● **Records for the exercise**:

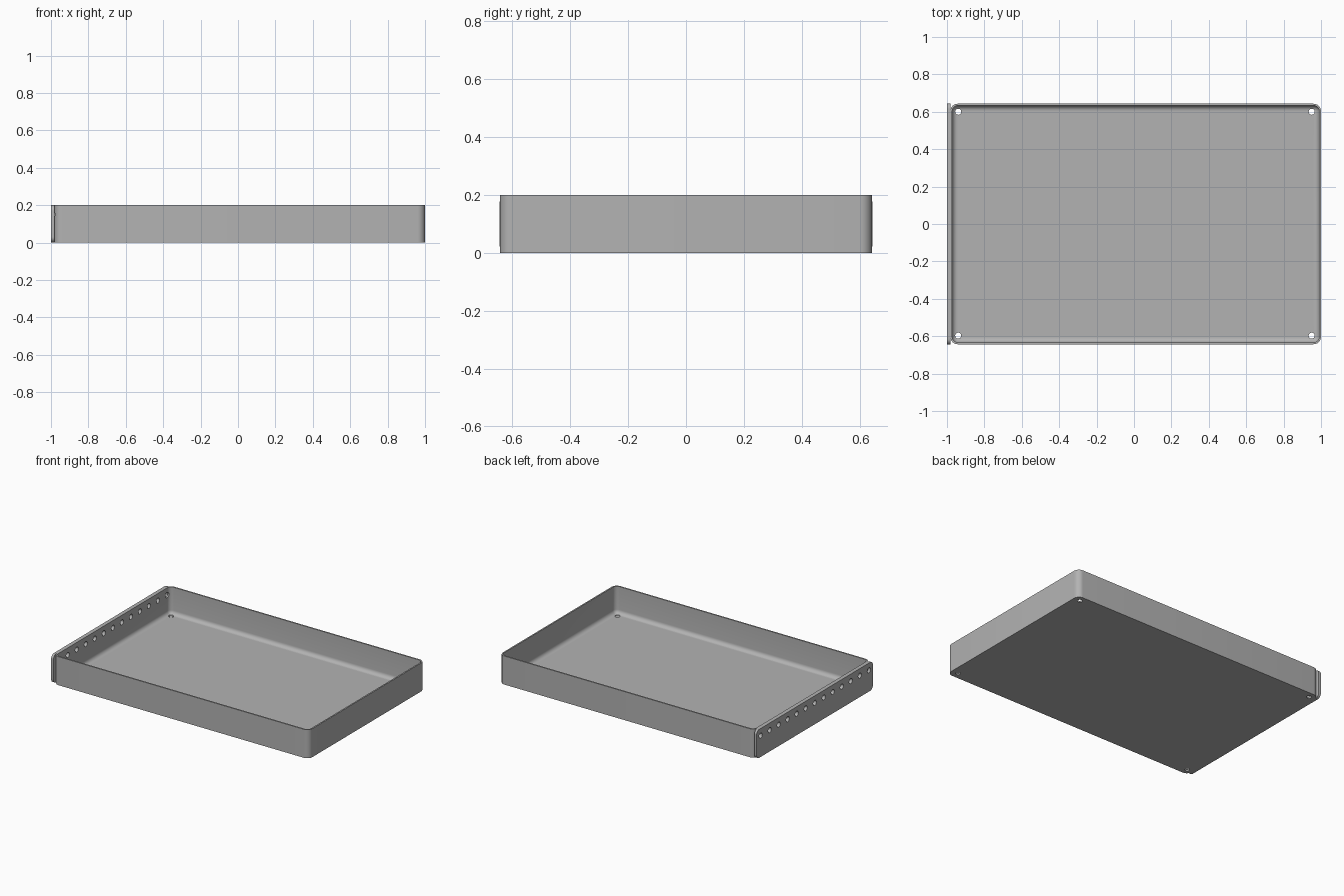
import bpy, bmesh, math
from mathutils import Matrix, Vector

cube = bpy.data.objects.get("Cube")
if cube:
    bpy.data.objects.remove(cube)

grey = bpy.data.materials.new("grey_metal")
grey.use_nodes = True
colour = (0.45, 0.45, 0.45, 1)
grey.diffuse_color = colour
grey.node_tree.nodes["Principled BSDF"].inputs["Base Color"].default_value = colour

HEIGHT, WALL, FILLET = 0.2, 0.01, 0.028
X0, X1, Y = -0.982, 1.0, 0.643


def rounded_rect(a0, a1, b0, b1, r, n=8):
    """Counter-clockwise outline with rounded corners."""
    centres = [(a1 - r, b1 - r), (a0 + r, b1 - r), (a0 + r, b0 + r), (a1 - r, b0 + r)]
    pts = []
    for q, (ca, cb) in enumerate(centres):
        for i in range(n + 1):
            t = (q + i / n) * math.pi / 2
            pts.append((ca + r * math.cos(t), cb + r * math.sin(t)))
    return pts


def loft(name, rings):
    """Skin a stack of equal rings and cap both ends."""
    bm = bmesh.new()
    loops = [[bm.verts.new(p) for p in ring] for ring in rings]
    n = len(loops[0])
    for a, b in zip(loops, loops[1:]):
        for i in range(n):
            j = (i + 1) % n
            bm.faces.new((a[i], a[j], b[j], b[i]))
    bm.faces.new(loops[0][::-1])
    bm.faces.new(loops[-1])
    bmesh.ops.recalc_face_normals(bm, faces=bm.faces)
    return make_object(name, bm)


def make_object(name, bm):
    mesh = bpy.data.meshes.new(name)
    bm.to_mesh(mesh)
    bm.free()
    mesh.materials.append(grey)
    ob = bpy.data.objects.new(name, mesh)
    bpy.context.collection.objects.link(ob)
    return ob


def drills(name, spots, radius, axis):
    """One cutter made of a cylinder at every spot."""
    bm = bmesh.new()
    turn = Vector((0, 0, 1)).rotation_difference(Vector(axis)).to_matrix().to_4x4()
    for s in spots:
        bmesh.ops.create_cone(bm, cap_ends=True, segments=24, radius1=radius,
                              radius2=radius, depth=0.08,
                              matrix=Matrix.Translation(s) @ turn)
    ob = make_object(name, bm)
    ob.hide_render = True
    return ob


def cut(ob, cutter):
    mod = ob.modifiers.new("holes", 'BOOLEAN')
    mod.operation, mod.solver, mod.object = 'DIFFERENCE', 'EXACT', cutter
    select(ob)
    bpy.ops.object.modifier_apply(modifier=mod.name)


def select(ob):
    bpy.ops.object.select_all(action='DESELECT')
    ob.select_set(True)
    bpy.context.view_layer.objects.active = ob


# Tray: straight outer walls, thin rim, rounded inner floor edge
def tray_ring(inset, z):
    r = max(0.04 - inset, 0.004)
    outline = rounded_rect(X0 + inset, X1 - inset, -Y + inset, Y - inset, r)
    return [(x, y, z) for x, y in outline]


rings = [tray_ring(0, 0), tray_ring(0, HEIGHT), tray_ring(WALL, HEIGHT)]
for i in range(7):
    t = i / 6 * math.pi / 2
    rings.append(tray_ring(WALL + FILLET * (1 - math.cos(t)),
                           WALL + FILLET * (1 - math.sin(t))))
tray = loft("tray", rings)

# End plate on the right side, with rounded corners
outline = rounded_rect(-Y - 0.002, Y + 0.002, 0, HEIGHT, 0.03)
end_plate = loft("end_plate", [[(x, y, z) for y, z in outline] for x in (-1, X0)])

# Row of vent holes through plate and wall, and four floor holes
vents = drills("vent_cutter", [(X0, (i - 6) * 0.1, 0.15) for i in range(13)],
               0.018, (1, 0, 0))
corners = drills("floor_cutter", [(x, y, 0) for x in (-0.94, 0.95) for y in (-0.597, 0.6)],
                 0.016, (0, 0, 1))
cut(tray, vents)
cut(tray, corners)
cut(end_plate, vents)
for helper in (vents, corners):
    bpy.data.objects.remove(helper)

for ob in (tray, end_plate):
    select(ob)
    bpy.ops.object.shade_smooth_by_angle(angle=math.radians(35))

● **How to complete this task**: Whenever a line above contains "loops", copy that line.

● **Your solution**:
    loops = [[bm.verts.new(p) for p in ring] for ring in rings]
    n = len(loops[0])
    for a, b in zip(loops, loops[1:]):
    bm.faces.new(loops[0][::-1])
    bm.faces.new(loops[-1])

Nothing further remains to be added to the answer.